Bioshock Infinite is the greatest game ever and other musings on electronic pastimes (no spoilers)
Bioshock Infinite is the greatest game ever. At least this week it is.
I’ve been blessed with a slightly slackened schedule this week (before hitting the road again for a fortnight), and I’ve used the gift of downtime in the best way possible: catching up on some much needed gaming. It’s especially fortuitous that such an amaze balls game came out at just the right moment to allow me to enjoy it before I get back to the salt mines. But you know, this game is just so epic, it’s got my brain spinning in a lot of directions.
I won’t belabor this post with a review. There are a million, and they’re practically all favorable. Watch Adam Sessler gush, because I agree with him wholeheartedly. Or listen to this story on NPR’s All Things Considered. What I’ll add is this: Bioshock Infinite validates something that a lot of us have suspected for a while. Namely, that video games are growing to become perhaps the most vibrant form of storytelling in our species arsenal, which has some pretty serious implications for the future. No other media can blend the spectacle of film with the depth of a novel.

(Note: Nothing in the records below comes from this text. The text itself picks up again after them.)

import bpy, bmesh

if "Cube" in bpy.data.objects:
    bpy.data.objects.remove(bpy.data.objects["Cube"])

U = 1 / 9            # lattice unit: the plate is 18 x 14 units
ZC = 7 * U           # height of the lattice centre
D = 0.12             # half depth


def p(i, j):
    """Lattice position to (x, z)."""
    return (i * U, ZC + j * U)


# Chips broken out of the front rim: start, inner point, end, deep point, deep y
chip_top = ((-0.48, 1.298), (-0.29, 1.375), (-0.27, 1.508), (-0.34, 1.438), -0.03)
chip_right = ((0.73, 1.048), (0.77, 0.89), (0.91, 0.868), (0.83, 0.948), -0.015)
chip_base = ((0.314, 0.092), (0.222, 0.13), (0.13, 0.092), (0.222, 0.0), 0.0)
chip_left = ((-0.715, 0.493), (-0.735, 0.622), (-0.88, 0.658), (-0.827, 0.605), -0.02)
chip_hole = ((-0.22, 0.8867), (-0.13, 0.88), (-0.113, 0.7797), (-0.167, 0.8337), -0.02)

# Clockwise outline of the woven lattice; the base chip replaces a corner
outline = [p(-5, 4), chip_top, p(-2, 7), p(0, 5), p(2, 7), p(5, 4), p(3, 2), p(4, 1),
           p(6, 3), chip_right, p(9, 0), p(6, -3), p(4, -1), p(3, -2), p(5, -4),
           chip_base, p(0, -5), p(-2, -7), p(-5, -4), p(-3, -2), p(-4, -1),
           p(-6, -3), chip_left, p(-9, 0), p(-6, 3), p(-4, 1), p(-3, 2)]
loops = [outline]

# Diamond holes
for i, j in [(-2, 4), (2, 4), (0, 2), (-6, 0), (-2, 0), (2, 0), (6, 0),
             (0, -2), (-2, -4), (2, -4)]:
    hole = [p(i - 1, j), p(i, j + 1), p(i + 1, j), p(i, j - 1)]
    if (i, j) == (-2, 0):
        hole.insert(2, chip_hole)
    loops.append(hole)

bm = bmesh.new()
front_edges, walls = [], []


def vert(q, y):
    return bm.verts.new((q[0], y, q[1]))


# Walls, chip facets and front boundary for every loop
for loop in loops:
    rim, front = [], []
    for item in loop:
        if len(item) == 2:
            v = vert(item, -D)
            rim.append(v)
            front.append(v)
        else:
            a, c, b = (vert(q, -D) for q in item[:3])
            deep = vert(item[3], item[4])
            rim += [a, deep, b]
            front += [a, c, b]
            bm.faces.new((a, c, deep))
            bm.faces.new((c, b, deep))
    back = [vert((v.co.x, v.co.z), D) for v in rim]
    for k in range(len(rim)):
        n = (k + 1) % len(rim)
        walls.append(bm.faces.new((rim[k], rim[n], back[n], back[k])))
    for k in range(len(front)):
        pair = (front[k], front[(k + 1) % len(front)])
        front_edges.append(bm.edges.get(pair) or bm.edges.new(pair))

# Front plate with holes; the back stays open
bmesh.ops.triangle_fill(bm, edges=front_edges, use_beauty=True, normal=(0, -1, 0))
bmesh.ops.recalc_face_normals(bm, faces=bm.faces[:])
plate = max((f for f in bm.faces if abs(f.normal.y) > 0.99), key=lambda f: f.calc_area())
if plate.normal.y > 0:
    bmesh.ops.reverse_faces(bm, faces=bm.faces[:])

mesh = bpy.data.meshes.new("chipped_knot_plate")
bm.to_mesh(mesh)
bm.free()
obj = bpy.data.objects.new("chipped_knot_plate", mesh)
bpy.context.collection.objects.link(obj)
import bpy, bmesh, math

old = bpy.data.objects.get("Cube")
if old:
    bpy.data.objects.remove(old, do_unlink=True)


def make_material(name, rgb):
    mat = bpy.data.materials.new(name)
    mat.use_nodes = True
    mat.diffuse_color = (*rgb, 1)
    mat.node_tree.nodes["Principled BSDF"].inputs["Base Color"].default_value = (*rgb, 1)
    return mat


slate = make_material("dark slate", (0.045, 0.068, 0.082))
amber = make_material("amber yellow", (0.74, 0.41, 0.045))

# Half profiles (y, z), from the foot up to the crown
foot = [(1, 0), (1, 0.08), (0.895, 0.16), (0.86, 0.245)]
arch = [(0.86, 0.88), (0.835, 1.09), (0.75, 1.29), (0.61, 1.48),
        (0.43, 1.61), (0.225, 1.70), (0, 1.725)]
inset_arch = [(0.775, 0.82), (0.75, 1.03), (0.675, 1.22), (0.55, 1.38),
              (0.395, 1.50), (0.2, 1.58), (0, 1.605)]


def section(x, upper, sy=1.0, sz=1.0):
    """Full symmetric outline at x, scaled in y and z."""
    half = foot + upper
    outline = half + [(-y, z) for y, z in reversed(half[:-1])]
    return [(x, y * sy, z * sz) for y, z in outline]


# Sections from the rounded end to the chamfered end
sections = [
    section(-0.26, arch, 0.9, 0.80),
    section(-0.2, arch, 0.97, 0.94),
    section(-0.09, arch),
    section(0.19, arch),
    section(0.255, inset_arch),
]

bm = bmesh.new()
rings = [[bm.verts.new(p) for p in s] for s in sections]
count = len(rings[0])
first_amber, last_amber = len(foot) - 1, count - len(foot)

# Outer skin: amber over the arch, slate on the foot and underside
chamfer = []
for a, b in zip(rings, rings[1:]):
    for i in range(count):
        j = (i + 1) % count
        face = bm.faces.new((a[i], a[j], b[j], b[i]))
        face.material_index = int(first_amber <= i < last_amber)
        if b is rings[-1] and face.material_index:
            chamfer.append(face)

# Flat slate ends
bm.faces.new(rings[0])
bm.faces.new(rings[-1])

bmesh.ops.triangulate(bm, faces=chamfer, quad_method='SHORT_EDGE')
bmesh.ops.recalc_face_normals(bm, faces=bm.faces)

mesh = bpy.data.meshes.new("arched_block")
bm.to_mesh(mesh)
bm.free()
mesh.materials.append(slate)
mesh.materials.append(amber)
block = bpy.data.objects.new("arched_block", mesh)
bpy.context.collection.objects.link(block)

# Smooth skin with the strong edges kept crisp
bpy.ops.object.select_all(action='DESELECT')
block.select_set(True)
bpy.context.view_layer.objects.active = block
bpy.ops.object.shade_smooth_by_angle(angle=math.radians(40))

Add in the interactive dimension and you have something that is, in a word, transcendent.
I think Bioshock Infinite is presently at the peak of a long climb first embarked on by series like Deus Ex, and more recently by titles like Dishonored (not to mention the original Bioshock games). These games blend immersive 1st person perspective with amazing world building and a compelling, adult story. But for the most part, the protagonist is just a cipher. Mass Effect blew that trend away with Shepherd, and Bioshock has more or less perfected it in Infinite. You genuinely care about the characters–both Elizabeth and Booker, who you puppet through level after torturous level. And as you learn more about them and the world they inhabit, you can’t help but root for them. Building an emotional connection–that is art at its best.
At this point, the only thing missing from these kind of games is a mechanism for compelling voice over narration. I would love to have some sort of Sam Spade inner monologue running as Booker guns down the bad guys, or explores a new corner of town. I mean, in addition to his ongoing conversations with Elizabeth. I think it’d be a keen way of giving us a more honest look at his character, than filtering it through what he chooses to verbalize. In that sense, we’re still just along for the ride. I am also looking forward to a game that gives us multiple avatars on the order of Booker Dewitt or Adam Jensen, perhaps telling the story from opposite perspectives, rather like George Martin’s novels… A guy can dream, right?
After being treated to a number of excellent games, it’s increasingly clear to me that we’re on the cusp of a major change in how we receive the stories that matter to us. Reflecting on Bioshock, I can say without reservation that it is superior to any movie I’ve seen in the past two years, and better than most (but not all) of the novels I’ve managed to squeeze in. When I get my Occulus Rift (no, I didn’t preorder/back the project, boohoo), whenever that may be, I’m going to spend a long weekend in Columbia, taking it all in again.
I know I’m not alone in my passion for Bioshock Infinite, but I’ve gotta ask, what are some titles that have changed your perspective on gaming, life, the universe, and everything else? Let us know in the comments.
When I first began to really get into video games as a teenager it was Legacy of Kain: Soul Reaver that opened my eyes to the fact that games are an excellet delivery system of some of the best stories I’ve ever heard. You can see a great story at the cinema, you can read a great story in a book, but only in a video game can you truly experience it.
I have fond memories of Legacy of Kain as well. I remember FF2 being very impactful, but it wasn’t until FFVII that I felt real connection to video game story. I think thats the one that hammers it home for me.